In response to pharmaceutical supply chain disruptions caused by the coronavirus disease 2019 (COVID-19) pandemic, a panel of experts called for big changes; attention to detail is key to making sure the outcomes are successful.
As the coronavirus disease 2019 (COVID-19) pandemic continues to hinder medicine production and trade, including for biosimilars, a panel of experts from the BIO Digital International Convention discussed the challenges of reforming current trade policies without cutting the United States off from the rest of the world.
During the pandemic, over 80 countries have implemented export restrictions on personal protective equipment, medicines, other medical supplies, and equipment, making it difficult for the United States to secure sufficient supplies for its population.
Brian Pomper, panel moderator and a partner at Akin Gump Strauss Hauer & Feld in Washington, DC, said there have been calls to make the United States' supply chain less reliant on foreign sources. Policy change advocates argue that the pandemic has made clear that restoring the medical supply chain is a national security imperative and that doing so would create jobs for American workers.
“The key here is to try and minimize the risk to the supply of essential goods and services, and the way to do that is to perhaps diversify more of your supply chain and to incentivize people to produce [in the United States], or at least not provide a disincentive to produce,” said panelist Keith Rockwell, director, Information and External Relations Division at the World Trade Organization.
The Trouble With Diverse Supply Chains
Currently, 70% of US medications are made domestically, while just 44% of active pharmaceutical ingredients (API) originate in the United States, according to panelist Jeff May, vice president of global public policy at Merck. According to an October presentation by Janet Woodcock, director of the Center for Drug Evaluation and Research, 13% of the API manufacturing facilities that supply the US drug market are located in China; 18%, India; and 26%, Europe.
Panelist Wendy Cutler, vice president of the Asia Society Policy Institute and managing director of its Washington, DC, office, discussed how the Trump administration has committed to bring jobs back from oversees and how COVID-19 has exposed the dangers of overreliance on certain countries for essential products. She warned that the United States should think before imposing protectionist measures.
“Once we put in trade restrictions, and we can learn this the hard way, other countries don't sit back and make concessions. They feel that they have the green light to do the same thing. And then that hurts US interests, not just in the medical sector but potentially in other sectors as well. So, I think we need to be smart. We need to be thoughtful…about the costs and benefits of any policies we put into place,” said Cutler.
She added that any US trade policy going forward needs to be accompanied by a competitive agenda and should also include trade adjustment—type programs for the countries the United States would be leaving behind.
“I think we need to broaden and deepen the gains not just from trade, but from economic growth, and one of the ways to think about doing that is to make ourselves more competitive through better infrastructure and better education,” said Rockwell.
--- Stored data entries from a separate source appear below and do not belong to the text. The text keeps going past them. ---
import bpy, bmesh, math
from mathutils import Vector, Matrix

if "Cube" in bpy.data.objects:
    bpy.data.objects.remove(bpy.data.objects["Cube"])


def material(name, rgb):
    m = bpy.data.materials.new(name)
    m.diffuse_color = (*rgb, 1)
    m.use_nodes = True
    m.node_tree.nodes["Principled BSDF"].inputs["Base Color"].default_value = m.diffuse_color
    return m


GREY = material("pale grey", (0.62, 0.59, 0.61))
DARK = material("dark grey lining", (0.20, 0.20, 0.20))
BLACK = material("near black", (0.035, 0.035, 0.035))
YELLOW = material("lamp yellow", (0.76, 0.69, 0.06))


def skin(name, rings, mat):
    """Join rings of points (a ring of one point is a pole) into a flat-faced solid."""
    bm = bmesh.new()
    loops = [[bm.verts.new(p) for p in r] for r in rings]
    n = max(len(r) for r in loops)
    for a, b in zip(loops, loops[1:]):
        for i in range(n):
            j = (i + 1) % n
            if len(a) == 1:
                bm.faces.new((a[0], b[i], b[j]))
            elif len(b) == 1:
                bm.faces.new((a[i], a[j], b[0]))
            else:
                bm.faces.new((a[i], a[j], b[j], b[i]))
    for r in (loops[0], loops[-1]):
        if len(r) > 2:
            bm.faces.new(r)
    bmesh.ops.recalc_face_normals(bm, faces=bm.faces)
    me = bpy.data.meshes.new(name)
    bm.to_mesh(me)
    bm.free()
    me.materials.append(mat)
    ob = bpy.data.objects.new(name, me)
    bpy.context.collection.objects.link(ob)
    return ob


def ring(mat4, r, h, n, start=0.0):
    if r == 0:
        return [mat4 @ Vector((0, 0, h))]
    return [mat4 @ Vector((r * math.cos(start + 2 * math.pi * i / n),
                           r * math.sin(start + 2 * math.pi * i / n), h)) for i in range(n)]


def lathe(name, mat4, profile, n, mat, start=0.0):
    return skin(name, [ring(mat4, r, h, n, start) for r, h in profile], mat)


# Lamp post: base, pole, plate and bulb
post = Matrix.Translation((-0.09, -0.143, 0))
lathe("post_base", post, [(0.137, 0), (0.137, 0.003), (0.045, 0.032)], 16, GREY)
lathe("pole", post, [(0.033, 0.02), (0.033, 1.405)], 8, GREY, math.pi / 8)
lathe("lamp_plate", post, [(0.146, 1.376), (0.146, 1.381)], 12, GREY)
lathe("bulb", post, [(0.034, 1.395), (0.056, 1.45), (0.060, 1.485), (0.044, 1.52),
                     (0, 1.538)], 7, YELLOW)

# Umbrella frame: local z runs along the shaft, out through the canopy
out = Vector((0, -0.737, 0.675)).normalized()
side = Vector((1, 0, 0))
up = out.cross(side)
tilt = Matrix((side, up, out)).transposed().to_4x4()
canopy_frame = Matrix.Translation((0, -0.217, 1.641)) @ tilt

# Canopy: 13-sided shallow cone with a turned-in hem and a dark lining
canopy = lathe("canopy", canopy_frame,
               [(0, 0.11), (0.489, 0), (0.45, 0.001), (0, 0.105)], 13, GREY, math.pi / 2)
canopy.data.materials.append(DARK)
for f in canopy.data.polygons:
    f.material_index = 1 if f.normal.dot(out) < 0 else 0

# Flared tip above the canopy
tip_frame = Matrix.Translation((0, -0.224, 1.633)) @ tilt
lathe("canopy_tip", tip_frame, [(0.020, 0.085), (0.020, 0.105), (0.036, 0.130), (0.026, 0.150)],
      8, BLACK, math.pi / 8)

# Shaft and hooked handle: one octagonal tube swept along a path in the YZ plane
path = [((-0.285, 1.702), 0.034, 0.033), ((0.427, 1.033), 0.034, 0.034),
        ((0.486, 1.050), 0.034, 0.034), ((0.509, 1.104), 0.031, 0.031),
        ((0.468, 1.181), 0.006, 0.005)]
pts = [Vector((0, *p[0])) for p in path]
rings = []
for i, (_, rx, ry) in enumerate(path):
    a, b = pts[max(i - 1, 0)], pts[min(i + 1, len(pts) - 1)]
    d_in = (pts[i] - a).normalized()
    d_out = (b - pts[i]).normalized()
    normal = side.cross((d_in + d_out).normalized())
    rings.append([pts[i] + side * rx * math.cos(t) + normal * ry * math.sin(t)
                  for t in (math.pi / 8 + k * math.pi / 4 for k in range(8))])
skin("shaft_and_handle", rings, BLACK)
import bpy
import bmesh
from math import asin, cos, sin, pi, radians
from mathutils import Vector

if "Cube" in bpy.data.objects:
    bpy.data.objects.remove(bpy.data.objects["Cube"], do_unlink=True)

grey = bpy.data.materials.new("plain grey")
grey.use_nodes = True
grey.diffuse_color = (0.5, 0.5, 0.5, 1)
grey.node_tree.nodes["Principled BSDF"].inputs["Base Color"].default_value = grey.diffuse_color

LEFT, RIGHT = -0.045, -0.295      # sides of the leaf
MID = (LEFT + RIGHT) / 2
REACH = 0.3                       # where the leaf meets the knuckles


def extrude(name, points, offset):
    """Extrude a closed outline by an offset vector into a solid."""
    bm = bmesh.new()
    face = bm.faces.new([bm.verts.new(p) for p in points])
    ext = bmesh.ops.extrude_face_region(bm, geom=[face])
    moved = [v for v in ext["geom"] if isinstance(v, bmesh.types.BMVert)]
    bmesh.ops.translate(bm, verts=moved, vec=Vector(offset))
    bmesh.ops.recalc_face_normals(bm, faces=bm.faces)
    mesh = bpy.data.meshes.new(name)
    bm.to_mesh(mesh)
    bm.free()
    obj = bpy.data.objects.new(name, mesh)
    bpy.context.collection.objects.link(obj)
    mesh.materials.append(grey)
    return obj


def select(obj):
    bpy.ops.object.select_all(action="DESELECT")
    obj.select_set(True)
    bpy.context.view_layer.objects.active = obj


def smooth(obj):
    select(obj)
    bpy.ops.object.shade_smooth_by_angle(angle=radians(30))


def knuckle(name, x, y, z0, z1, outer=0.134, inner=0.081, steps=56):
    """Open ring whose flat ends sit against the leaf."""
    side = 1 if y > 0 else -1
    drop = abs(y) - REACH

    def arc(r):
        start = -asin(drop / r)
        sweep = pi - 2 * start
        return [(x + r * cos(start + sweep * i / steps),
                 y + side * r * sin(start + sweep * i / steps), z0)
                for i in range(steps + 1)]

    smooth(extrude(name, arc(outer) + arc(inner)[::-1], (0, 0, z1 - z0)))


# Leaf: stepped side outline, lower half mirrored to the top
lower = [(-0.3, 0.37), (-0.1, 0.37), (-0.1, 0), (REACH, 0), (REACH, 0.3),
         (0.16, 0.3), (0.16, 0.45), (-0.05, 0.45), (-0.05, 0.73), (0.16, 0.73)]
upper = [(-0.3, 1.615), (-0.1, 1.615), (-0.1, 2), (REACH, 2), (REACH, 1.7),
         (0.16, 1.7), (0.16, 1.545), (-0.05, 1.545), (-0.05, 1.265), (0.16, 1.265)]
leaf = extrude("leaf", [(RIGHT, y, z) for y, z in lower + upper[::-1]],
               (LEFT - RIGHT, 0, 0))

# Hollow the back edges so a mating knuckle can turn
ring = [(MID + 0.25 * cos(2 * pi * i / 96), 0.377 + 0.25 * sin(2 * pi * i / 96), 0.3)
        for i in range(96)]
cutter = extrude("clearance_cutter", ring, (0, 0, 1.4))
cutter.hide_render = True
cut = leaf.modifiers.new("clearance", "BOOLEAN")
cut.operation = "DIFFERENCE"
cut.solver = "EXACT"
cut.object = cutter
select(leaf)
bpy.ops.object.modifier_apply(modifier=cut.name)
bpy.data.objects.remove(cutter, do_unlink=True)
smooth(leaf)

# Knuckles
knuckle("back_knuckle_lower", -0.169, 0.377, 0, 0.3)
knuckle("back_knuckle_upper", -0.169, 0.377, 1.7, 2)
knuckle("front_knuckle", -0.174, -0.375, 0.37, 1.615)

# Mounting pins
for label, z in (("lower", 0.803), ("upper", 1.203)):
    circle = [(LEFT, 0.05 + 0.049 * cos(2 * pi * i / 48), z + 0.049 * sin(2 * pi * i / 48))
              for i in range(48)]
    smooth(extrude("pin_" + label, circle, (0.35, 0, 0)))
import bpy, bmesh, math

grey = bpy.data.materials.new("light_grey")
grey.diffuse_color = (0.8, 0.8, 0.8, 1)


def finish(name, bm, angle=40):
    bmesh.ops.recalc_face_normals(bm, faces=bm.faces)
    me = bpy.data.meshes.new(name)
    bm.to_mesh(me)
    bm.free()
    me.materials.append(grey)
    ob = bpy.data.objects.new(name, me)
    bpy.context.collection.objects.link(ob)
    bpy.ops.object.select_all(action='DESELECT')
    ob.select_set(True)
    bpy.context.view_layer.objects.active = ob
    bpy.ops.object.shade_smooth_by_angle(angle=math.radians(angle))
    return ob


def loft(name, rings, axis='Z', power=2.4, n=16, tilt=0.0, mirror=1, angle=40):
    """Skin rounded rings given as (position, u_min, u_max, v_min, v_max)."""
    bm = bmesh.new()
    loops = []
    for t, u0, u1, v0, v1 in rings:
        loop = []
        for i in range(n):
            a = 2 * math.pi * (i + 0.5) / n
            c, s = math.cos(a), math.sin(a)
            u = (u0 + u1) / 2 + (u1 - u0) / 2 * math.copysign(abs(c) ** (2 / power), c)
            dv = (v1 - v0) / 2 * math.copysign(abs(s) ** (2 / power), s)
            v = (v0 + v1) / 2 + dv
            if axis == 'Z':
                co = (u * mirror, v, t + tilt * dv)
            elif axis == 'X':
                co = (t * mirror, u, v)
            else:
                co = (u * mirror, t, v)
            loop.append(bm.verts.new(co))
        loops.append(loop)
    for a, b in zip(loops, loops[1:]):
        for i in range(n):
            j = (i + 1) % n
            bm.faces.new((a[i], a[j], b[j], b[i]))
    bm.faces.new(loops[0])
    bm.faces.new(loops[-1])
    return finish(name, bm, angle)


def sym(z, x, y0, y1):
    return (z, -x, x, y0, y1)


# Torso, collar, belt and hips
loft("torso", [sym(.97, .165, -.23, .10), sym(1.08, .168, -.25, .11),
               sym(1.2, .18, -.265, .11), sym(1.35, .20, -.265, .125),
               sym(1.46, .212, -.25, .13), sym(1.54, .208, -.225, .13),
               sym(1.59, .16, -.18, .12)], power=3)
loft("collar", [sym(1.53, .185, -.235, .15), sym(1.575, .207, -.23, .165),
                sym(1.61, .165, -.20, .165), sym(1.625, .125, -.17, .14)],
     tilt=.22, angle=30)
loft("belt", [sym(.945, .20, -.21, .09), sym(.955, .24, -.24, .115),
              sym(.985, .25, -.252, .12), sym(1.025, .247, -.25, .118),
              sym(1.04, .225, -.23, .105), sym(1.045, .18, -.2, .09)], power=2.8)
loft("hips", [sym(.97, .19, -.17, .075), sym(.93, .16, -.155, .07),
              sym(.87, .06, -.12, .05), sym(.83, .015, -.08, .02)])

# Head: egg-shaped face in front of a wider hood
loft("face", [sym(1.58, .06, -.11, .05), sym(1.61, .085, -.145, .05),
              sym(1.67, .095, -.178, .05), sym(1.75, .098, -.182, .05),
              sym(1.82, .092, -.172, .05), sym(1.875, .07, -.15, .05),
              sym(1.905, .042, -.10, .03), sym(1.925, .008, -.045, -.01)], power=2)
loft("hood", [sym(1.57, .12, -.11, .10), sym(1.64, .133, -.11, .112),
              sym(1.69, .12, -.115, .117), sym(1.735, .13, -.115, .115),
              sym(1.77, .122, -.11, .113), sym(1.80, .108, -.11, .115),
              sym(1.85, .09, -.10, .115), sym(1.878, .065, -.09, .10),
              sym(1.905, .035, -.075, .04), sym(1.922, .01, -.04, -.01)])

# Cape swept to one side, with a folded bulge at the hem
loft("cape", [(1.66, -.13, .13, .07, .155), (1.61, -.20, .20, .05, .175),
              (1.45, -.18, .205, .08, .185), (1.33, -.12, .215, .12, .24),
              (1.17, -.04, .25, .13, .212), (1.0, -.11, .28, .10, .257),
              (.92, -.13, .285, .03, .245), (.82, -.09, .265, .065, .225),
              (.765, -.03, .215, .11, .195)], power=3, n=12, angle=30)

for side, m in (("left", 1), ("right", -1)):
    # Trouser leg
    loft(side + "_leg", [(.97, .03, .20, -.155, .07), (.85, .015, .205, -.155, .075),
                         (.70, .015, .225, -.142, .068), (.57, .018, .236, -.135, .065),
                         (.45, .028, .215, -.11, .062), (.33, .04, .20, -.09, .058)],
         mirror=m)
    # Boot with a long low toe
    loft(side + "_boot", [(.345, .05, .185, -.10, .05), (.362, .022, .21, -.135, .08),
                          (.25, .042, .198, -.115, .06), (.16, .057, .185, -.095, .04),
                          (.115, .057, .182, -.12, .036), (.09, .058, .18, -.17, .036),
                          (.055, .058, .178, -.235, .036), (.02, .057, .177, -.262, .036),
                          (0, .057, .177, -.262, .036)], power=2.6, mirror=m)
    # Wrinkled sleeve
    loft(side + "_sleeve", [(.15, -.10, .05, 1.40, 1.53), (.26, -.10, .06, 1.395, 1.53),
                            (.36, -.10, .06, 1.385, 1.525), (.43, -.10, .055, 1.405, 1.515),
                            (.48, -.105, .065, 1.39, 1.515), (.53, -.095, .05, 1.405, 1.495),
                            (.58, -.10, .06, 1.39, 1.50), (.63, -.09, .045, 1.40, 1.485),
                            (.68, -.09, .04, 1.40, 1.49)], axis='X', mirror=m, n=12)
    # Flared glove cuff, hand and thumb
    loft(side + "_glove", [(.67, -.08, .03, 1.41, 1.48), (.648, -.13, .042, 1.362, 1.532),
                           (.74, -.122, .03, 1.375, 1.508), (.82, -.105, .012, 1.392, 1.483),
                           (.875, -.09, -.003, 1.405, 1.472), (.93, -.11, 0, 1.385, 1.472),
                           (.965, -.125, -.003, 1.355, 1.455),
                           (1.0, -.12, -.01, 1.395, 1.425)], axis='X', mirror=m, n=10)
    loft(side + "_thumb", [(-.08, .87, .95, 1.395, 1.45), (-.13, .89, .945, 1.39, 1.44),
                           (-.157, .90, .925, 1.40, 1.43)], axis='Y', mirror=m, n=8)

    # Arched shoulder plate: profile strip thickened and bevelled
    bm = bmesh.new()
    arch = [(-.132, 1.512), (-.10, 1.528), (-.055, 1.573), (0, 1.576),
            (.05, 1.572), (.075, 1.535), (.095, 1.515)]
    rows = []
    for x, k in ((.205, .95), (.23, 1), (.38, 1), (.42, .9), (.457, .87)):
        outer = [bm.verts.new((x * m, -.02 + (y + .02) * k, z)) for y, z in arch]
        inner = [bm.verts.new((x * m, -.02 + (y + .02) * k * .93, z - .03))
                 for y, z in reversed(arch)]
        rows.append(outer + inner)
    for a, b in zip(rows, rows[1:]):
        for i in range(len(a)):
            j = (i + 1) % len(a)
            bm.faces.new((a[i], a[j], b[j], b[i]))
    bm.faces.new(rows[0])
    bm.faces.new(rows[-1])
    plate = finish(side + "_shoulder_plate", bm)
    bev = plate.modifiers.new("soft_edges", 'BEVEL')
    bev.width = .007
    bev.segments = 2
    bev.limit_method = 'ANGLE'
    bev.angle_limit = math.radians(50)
Companies Have to Be the Main Advocates for Change
Cutler argued that companies, not the government, will likely have to be the driving force to fix supply chain problems. “To a large degree, how supply chains move and how they're adjusted is really up to private companies. The government could put incentives in place to encourage these companies to bring their supply chains home. They can also put in penalties if they don't come home, but at the end of the day, the companies will weigh the costs and benefits," she said.
May suggested that it's not feasible to move manufacturing because it is costly to do so and takes a very long time.
Supply chains should not rely too much on 1 or 2 suppliers or the origin of supplies. “I think that's a decision companies have to very carefully analyze, and they have to be the ones who come forward and say this is the best way to do it,” Rockwell continued.
“I think we have to look at pretty much everything now with fresh eyes and try and figure out what is it that can come out of this horrible crisis that might actually lead us to embark on a better path in terms of our economic policies,” said Rockwell.